That was probably the best I’ve done, and it was harrowing. Since then, I’ve relaxed a little bit, but that hasn’t necessarily been good.
The time before last when the Auspicious NorCal Writer’s group met up, we reviewed a couple of chapters of my Mel Walker story, and I did not handle it well. I had a very bad reaction to it, and I wound up creating some drama in the group.
The last time we met, my work received a very mild review. That would be okay, except that my story was terrible. It had pacing problems. It had plot problems. It was gimmicky.
I need to know when my stories don’t work, but at the same time, I need to not take the criticism so hard that my ego and self-confidence take a tumble.
Part of what’s keeping me going is a belief that I am a good writer. It’s tenuous, though, because I don’t have any real successes that I can hang my hat on.
The only way I’m going to get better at receiving critiques is through additional trial and error. It’s like writing itself. If you want to improve, you have to do it, and not just talk about it. Hopefully I haven’t broken things beyond repair with the Auspicious group.
To make the most the critiques, I think I need to provide some guidance. When I was first asked what sort of critiques I wanted, I said, “Whatever is in your heart.” That was my answer, because I didn’t know what I wanted. I have a slightly better set of guidelines, now.
- If something doesn’t work, I want to know that it doesn’t work.
- If something is good, I really want to know that it is good.

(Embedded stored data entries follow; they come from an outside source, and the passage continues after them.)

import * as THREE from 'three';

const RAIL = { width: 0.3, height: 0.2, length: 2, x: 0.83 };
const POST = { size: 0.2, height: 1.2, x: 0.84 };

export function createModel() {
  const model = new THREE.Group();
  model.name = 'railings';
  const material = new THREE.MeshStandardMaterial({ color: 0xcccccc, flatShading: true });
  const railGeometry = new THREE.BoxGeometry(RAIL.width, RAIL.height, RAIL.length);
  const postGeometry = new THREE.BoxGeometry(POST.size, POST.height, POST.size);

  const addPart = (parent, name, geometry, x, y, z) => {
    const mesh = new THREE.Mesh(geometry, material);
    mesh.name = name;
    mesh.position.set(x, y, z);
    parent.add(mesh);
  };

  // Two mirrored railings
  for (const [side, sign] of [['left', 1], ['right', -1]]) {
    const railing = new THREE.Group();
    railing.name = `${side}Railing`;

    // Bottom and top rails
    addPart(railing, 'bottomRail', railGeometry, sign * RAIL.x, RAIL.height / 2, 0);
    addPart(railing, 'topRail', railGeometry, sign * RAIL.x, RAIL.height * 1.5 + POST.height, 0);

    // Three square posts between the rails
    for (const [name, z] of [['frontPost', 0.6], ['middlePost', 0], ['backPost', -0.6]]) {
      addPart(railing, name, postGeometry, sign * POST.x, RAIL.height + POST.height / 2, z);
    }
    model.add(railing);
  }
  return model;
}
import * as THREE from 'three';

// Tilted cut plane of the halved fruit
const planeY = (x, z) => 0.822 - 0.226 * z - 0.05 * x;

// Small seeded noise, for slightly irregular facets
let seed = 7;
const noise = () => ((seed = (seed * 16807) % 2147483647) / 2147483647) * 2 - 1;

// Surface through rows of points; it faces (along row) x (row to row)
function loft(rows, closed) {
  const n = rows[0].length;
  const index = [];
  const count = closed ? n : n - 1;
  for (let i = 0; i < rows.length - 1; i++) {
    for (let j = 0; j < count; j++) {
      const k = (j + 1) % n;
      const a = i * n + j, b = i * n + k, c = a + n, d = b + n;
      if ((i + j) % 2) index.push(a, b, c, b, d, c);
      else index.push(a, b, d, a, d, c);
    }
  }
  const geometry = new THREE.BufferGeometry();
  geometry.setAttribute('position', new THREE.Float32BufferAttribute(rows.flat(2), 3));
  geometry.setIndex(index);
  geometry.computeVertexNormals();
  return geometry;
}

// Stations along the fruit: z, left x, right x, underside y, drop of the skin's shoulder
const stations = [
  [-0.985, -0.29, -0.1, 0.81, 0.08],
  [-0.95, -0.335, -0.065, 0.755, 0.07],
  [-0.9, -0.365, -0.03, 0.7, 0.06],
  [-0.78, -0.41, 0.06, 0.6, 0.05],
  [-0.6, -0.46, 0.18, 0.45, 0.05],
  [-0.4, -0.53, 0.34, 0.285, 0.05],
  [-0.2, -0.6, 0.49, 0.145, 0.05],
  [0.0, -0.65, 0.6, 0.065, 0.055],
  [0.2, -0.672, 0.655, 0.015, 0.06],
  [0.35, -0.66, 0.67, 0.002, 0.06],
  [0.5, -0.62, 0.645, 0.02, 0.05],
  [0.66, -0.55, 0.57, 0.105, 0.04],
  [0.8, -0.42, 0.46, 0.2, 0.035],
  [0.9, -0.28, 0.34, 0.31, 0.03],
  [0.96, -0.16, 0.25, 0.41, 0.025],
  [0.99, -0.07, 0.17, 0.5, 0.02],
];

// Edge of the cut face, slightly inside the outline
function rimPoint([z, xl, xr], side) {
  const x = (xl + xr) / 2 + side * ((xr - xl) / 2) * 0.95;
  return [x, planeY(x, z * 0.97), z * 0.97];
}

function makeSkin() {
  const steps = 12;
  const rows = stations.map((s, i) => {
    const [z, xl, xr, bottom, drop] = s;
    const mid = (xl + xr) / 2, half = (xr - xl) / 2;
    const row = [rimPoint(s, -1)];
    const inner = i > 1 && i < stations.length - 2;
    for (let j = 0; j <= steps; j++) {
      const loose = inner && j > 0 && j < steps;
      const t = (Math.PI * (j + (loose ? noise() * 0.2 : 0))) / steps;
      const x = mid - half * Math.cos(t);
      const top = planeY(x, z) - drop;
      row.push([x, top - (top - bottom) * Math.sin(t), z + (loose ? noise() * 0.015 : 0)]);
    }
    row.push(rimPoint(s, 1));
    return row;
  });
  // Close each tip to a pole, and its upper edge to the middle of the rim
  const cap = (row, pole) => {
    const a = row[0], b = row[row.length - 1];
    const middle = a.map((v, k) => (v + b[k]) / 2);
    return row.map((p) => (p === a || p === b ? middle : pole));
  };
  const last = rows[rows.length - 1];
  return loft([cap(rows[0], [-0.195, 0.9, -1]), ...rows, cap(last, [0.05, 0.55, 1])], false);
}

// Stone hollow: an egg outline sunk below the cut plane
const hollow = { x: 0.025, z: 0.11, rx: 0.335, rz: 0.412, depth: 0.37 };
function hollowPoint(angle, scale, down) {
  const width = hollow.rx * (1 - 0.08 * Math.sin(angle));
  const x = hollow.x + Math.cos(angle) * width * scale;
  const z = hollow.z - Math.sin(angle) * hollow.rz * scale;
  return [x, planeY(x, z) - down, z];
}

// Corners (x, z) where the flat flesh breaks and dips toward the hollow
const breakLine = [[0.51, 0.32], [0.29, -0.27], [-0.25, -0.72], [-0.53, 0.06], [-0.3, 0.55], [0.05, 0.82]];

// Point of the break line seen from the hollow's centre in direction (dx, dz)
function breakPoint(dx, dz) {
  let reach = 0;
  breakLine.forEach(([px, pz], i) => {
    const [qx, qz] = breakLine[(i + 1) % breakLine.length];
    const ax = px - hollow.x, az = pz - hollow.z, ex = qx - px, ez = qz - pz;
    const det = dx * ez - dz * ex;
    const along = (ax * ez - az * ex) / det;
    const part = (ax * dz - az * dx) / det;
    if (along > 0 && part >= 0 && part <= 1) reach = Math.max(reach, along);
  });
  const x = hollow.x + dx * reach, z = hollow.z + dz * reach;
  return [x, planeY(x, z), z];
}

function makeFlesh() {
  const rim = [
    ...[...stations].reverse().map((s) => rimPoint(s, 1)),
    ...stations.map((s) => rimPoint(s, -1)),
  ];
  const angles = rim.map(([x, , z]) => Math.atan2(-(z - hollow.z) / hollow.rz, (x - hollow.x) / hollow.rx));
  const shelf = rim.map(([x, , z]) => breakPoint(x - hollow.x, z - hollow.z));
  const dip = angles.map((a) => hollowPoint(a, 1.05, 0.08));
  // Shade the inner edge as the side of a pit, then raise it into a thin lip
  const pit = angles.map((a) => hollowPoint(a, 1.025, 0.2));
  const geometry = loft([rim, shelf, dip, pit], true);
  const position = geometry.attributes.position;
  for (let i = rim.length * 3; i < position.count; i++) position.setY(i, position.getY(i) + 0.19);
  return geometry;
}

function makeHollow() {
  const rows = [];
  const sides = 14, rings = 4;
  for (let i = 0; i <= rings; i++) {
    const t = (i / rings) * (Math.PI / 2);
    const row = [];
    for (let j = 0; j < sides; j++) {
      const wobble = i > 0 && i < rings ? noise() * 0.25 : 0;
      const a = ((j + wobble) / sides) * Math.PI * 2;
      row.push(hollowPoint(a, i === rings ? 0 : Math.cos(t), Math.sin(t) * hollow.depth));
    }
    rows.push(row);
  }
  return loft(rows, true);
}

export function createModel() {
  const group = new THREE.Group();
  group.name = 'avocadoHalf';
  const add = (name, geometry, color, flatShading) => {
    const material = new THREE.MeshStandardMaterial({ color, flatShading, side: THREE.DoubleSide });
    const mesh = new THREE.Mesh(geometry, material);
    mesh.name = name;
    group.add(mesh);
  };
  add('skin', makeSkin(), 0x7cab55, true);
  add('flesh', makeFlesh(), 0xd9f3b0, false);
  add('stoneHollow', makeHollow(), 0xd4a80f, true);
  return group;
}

But I don’t want this fudged. It needs to be genuine, if I’m going to be able to use this to improve.
- I am not receptive to someone telling me how they would write my story. This is not meant to be bitchy. I bring this up to address my own idiosyncrasies. When someone else tells me how they would write my story, I hear, “You’re not good enough to write this on your own, let me help you.” This is my kryptonite.
- If we’re looking at a first draft, bear in mind that it is a first draft. Applying analysis at a high depth might be useful, but it also might be a waste of time for everyone involved.
I think these guidelines will probably help safeguard me against myself. There are probably other guidelines that I haven’t thought of yet, but I’m only going to learn them through continued efforts.